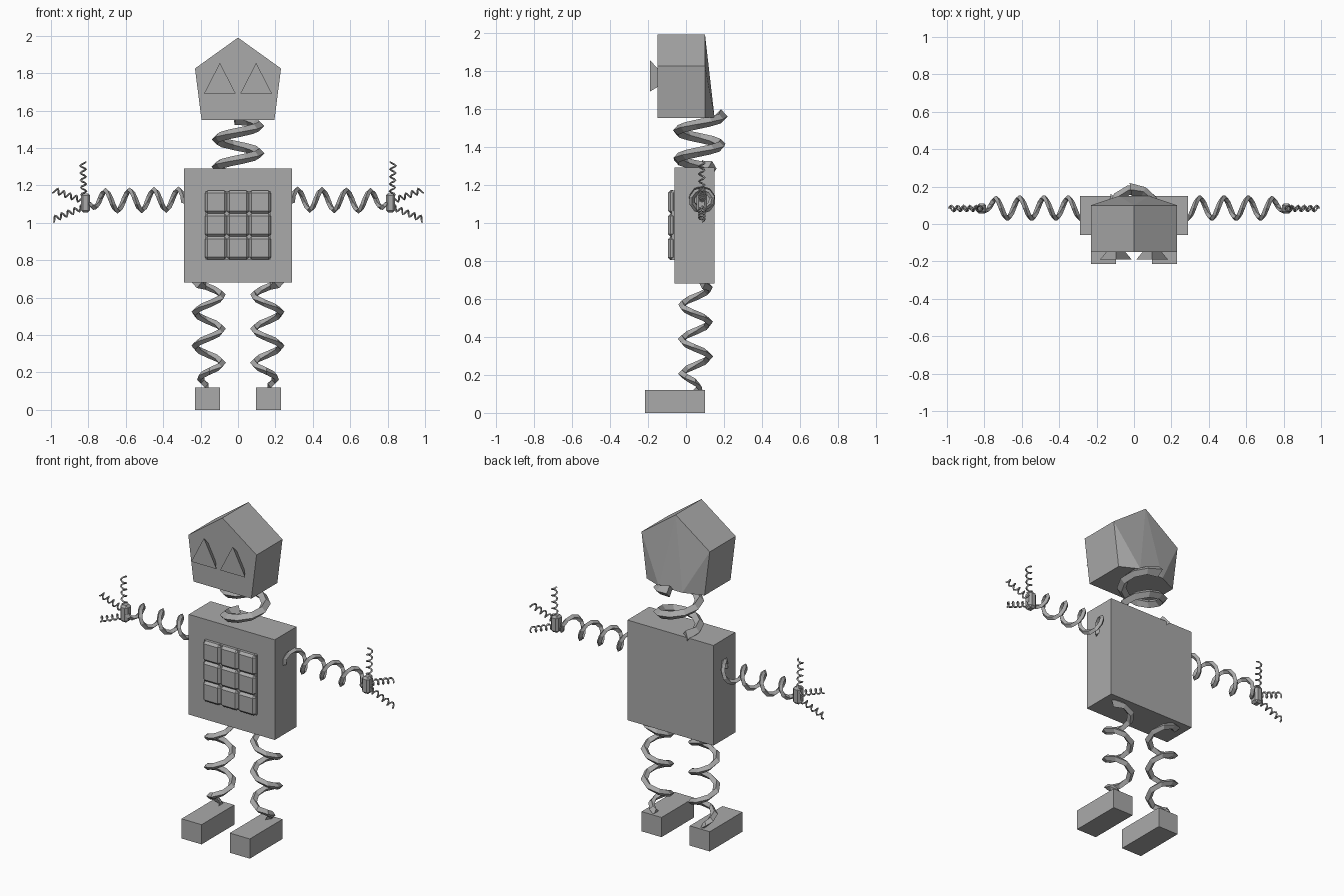
import bpy, bmesh
from math import pi, sin, cos
from mathutils import Vector

cube = bpy.data.objects.get("Cube")
if cube:
    bpy.data.objects.remove(cube, do_unlink=True)

GREY = (0.4, 0.4, 0.4, 1)
mat = bpy.data.materials.new("plain grey")
mat.use_nodes = True
mat.diffuse_color = GREY
mat.node_tree.nodes["Principled BSDF"].inputs["Base Color"].default_value = GREY


def finish(name, bm):
    bmesh.ops.recalc_face_normals(bm, faces=bm.faces)
    mesh = bpy.data.meshes.new(name)
    bm.to_mesh(mesh)
    bm.free()
    mesh.materials.append(mat)
    obj = bpy.data.objects.new(name, mesh)
    bpy.context.collection.objects.link(obj)
    return obj


def box(name, low, high, bevel=0):
    low, high = Vector(low), Vector(high)
    bm = bmesh.new()
    bmesh.ops.create_cube(bm, size=1)
    for v in bm.verts:
        v.co = (low + high) / 2 + v.co * (high - low)
    if bevel:
        bmesh.ops.bevel(bm, geom=bm.edges[:], offset=bevel, segments=1, affect='EDGES')
    return finish(name, bm)


def loft(bm, rings):
    """Skin a list of equal-length point rings and cap both ends."""
    loops = [[bm.verts.new(p) for p in ring] for ring in rings]
    n = len(loops[0])
    for a, b in zip(loops, loops[1:]):
        for i in range(n):
            j = (i + 1) % n
            bm.faces.new((a[i], a[j], b[j], b[i]))
    bm.faces.new(loops[0])
    bm.faces.new(loops[-1])
    return loops


def spring(name, start, end, u, v, radius, wire, turns, phase, steps=8,
           taper=(1, 1), flare=(1, 1), sides=4):
    """Coil from start to end; u and v span the coil, phase is in turns."""
    start, end, u, v = map(Vector, (start, end, u, v))
    axis = (end - start).normalized()
    count = round(turns * steps)
    rings = []
    for i in range(count + 1):
        t = i / count
        angle = 2 * pi * (phase + turns * t)
        last = min(1, i / (steps / 2)), min(1, (count - i) / (steps / 2))
        r = radius * (taper[0] + (1 - taper[0]) * last[0]) * (taper[1] + (1 - taper[1]) * last[1])
        w = wire * (flare[0] if i == 0 else flare[1] if i == count else 1)
        out = u * cos(angle) + v * sin(angle)
        centre = start.lerp(end, t) + out * r
        rings.append([centre + out * w * cos(2 * pi * k / sides) + axis * w * sin(2 * pi * k / sides)
                      for k in range(sides)])
    bm = bmesh.new()
    loft(bm, rings)
    return finish(name, bm)


# Torso
box("body", (-0.29, -0.06, 0.68), (0.29, 0.15, 1.29))

# Chest panel with a grid of bevelled buttons
box("button_panel", (-0.175, -0.075, 0.805), (0.175, -0.055, 1.17))
for row in range(3):
    for col in range(3):
        x, z = -0.177 + 0.118 * col, 0.803 + 0.123 * row
        box("button", (x, -0.095, z), (x + 0.118, -0.055, z + 0.123), 0.014)

# Head: five-sided prism whose lower back edge is drawn out over the neck
outline = [(-0.195, 1.55), (0.195, 1.55), (0.23, 1.825), (0, 1.99), (-0.23, 1.825)]
bm = bmesh.new()
front, back = loft(bm, [[(x, y, z) for x, z in outline] for y in (-0.15, 0.1)])
bm.faces.remove(next(f for f in bm.faces if all(v in back for v in f.verts)))
bm.faces.remove(next(f for f in bm.faces if all(v in front[:2] + back[:2] for v in f.verts)))
tips = [bm.verts.new((x, 0.15, 1.555)) for x in (-0.08, 0.08)]
bm.faces.new((front[0], front[1], back[1], tips[1], tips[0], back[0]))
for tri in ((tips[0], tips[1], back[3]), (tips[1], back[1], back[2]), (tips[1], back[2], back[3]),
            (tips[0], back[0], back[4]), (tips[0], back[4], back[3])):
    bm.faces.new(tri)
finish("head", bm)

# Neck coil
spring("neck_spring", (0, 0.07, 1.285), (0, 0.07, 1.56), (1, 0, 0), (0, 1, 0),
       0.115, 0.026, 1.875, 0.4, steps=10, flare=(1.5, 1.4))

for s, side in ((1, "left"), (-1, "right")):
    # Triangular eyes, wider at the front
    bm = bmesh.new()
    loft(bm, [[(s * 0.097 + x * k, y, 1.75 + z * k) for x, z in ((-0.085, -0.06), (0.085, -0.06), (0, 0.105))]
              for y, k in ((-0.19, 1), (-0.145, 0.55))])
    finish(side + "_eye", bm)

    # Foot and leg
    xs = sorted((s * 0.095, s * 0.23))
    box(side + "_foot", (xs[0], -0.215, 0), (xs[1], 0.1, 0.12))
    spring(side + "_leg_spring", (s * 0.157, 0.05, 0.115), (s * 0.157, 0.05, 0.685), (-s, 0, 0), (0, 1, 0),
           0.073, 0.02, 3.167, 0.25, taper=(0.15, 1), flare=(1.3, 1.7))

    # Arm and hand
    spring(side + "_arm_spring", (s * 0.28, 0.085, 1.125), (s * 0.8, 0.085, 1.115), (0, 0, 1), (0, 1, 0),
           0.055, 0.015, 4, -0.3, steps=10, taper=(1, 0.3), flare=(1.6, 1))
    xs = sorted((s * 0.79, s * 0.84))
    box(side + "_hand", (xs[0], 0.055, 1.055), (xs[1], 0.11, 1.157), 0.012)

    # Three coiled fingers
    for a, b, across in (((0.825, 1.15), (0.83, 1.325), (s, 0, 0)),
                         ((0.835, 1.12), (0.985, 1.175), (-s * 0.35, 0, 0.94)),
                         ((0.835, 1.08), (0.99, 1.018), (s * 0.37, 0, 0.93))):
        spring(side + "_finger_spring", (s * a[0], 0.083, a[1]), (s * b[0], 0.083, b[1]),
               across, (0, 1, 0), 0.015, 0.0055, 4.5, 0)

◆ ◆ ◆ ◆ ◆ ◆ ◆

▶ [WHAT IS BEING ASKED] Your answer must be every line from the listing above that holds the string "loops".

▶ [WRITTEN SOLUTION]
    loops = [[bm.verts.new(p) for p in ring] for ring in rings]
    n = len(loops[0])
    for a, b in zip(loops, loops[1:]):
    bm.faces.new(loops[0])
    bm.faces.new(loops[-1])
    return loops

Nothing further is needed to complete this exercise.